Skip to main content

Banned in China

I was checking out a recent article by Marc Faber over at the Daily Reckoning's Australia site, when I glanced in the sidebar and noticed the title of one of their recent posts.

The title read, "The Daily Reckoning Has Been Banned in China", and it began with the following information:

We are sorry to inform you that if you are in China you will not be able to read this. We’ve recently learned that the Daily Reckoning Australia web site is banned in China.

They went on to reproduce a screenshot from a site called, Greatfirewallofchina.org, which claims to show a real-time test of web addresses censored in China. I decided to try the site for myself yesterday (and once more today) to see how it works.

Of the ten or twelve URLs I entered into their test bar, I'd say half were blocked and half were available. It was an interesting test; Wall St. Journal's web site was blocked, while The Financial Times home page sailed through with no problem.

The same pattern held for other similarly focused financial sites; Financial Sense Online was blocked while Safehaven.com was available. This is interesting, because the two sites are not only similarly styled, they even carry some of the exact same content from writers contributing to both sites (myself included).

So is it site content that prompts this web censoring, or is there something else that trips the censorship alarm on these blocked sites?

I decided to run the test for our site.

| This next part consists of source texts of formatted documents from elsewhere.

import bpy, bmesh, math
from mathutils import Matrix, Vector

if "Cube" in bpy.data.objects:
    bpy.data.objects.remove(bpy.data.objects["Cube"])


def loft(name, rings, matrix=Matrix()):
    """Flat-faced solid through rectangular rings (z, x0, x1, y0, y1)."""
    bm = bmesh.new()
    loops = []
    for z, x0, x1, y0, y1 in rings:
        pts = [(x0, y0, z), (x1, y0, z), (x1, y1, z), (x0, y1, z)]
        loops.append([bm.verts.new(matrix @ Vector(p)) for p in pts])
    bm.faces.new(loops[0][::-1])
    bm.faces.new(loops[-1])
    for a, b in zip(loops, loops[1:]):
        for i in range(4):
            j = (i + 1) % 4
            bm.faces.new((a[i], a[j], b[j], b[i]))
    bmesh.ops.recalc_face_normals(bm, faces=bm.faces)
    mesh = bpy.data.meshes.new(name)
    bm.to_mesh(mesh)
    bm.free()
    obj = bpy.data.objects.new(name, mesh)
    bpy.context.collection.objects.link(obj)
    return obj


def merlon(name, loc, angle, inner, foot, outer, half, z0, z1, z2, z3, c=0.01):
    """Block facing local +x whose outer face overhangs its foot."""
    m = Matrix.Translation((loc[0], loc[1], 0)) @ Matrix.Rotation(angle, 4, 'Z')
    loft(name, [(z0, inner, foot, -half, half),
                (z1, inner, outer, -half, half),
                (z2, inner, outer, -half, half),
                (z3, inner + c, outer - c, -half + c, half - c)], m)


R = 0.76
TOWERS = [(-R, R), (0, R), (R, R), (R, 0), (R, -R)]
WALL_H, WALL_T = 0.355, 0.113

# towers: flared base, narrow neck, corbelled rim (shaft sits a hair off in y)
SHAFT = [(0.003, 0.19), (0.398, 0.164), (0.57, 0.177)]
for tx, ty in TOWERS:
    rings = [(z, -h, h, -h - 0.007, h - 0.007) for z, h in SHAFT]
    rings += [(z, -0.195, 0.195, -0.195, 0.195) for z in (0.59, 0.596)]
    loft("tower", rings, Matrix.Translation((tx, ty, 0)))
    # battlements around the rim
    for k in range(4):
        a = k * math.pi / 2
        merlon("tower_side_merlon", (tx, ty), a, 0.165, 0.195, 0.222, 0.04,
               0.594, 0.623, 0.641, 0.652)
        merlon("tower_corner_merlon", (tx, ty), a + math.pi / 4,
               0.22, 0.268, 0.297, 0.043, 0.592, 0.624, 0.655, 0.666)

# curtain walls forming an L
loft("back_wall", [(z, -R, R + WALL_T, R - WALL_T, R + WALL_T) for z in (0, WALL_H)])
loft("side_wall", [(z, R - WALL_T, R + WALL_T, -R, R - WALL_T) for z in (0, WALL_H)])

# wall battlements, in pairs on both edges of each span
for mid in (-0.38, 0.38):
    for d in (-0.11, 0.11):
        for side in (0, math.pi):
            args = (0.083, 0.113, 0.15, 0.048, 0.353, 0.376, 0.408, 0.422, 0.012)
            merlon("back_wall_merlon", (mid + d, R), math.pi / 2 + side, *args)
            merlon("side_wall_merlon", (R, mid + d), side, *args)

It turns out Finance Trends Matter is blocked, so I decided to try a few other Blogger hosted blogs as well.

The other Blogger sites, including a value investing blog and a blog devoted to fashion (decadent!), seemed to be available, so we know it isn't strictly a problem with "blogspot" domain names. I see from the comments on Daily Reckoning's post that they tried this angle and found the same.

The test does not appear to be a definitive, last-word statement on which sites are blocked and which are available (they note that the "testing is only based on one server on one location in China"), but for now it appears we are "banned in D.C.", I mean China.

Note: If anyone is reading this site from China, please drop us a line and let us know. We'd love to know more about how you are accessing information over there. Thanks.

Popular posts from this blog

New! Finance Trends now at FinanceTrendsLetter.com

Update for our readers: Finance Trends has a new URL!  Please bookmark our new web address at Financetrendsletter.com Readers sticking with RSS updates should point your feed readers to our new Finance Trends feedburner .   Thank you to all of our loyal readers who have been with us since the early days. Exciting stuff to come in the weeks ahead! As a quick reminder, you can subscribe to our free email list to receive the Finance Trends Newsletter . You'll receive email updates about once every 4-8 weeks (about 2-3 times per quarter).  Stay up to date with our real-time insights and updates on Twitter .

Moneyball: How the Red Sox Win Championships

Welcome, readers . T o get the first look at brand new posts (like the following piece) and to receive our exclusive email list updates, please subscribe to the Finance Trends Newsletter .   The Boston Red Sox won their fourth World Series title of t he 21st century this we ek. Having won their first Se ries in 86 years back in 200 4, the last decade-plus has marked a very strong return to form for one of baseball's oldest big league clubs. So how did they do it? Quick background: in late 2002, team own er and hedge fund manager, John W. Henry (with his partners ) bought the Boston Red Sox and its historic Fenway Park for a reported sum of $ 695 million. Henry and Co. quickly set out to find their ideal General Manager (GM) to help turn around their newly acquired, ailing ship. This brings us to one of my fav orite scenes from the 2011 film , Moneyball , in which John W. Henry (played by Ar liss Howard) attempts to woo Oakland A's GM Billy Beane (Brad Pi

William O'Neil Interview: How to Buy Winning Stocks

Investor's B usiness Daily founder and veteran stock trader, William O'Neil share d his trading methods and insights on buying winning stocks in an in-depth IBD radio interview. Here are some highlights from William O'Neil's interview with IBD: William O'Neil's interest in the stock market began when he started working as a young adult.  "I say many times that I didn't get that much out of college. I didn't have much interest in the stock market until I graduated from college. When I got married, I had to look out into the future and get more serious. The investment world had some appeal and that's when I started studying it. I became a stock broker after I got out of the Air Force."    He moved to Los Angeles and started work in a stock broker's office with twenty other guys. When their phone leads from ads didn't pan out, O'Neil would take the leads and drive down to visit the prospective customers in person.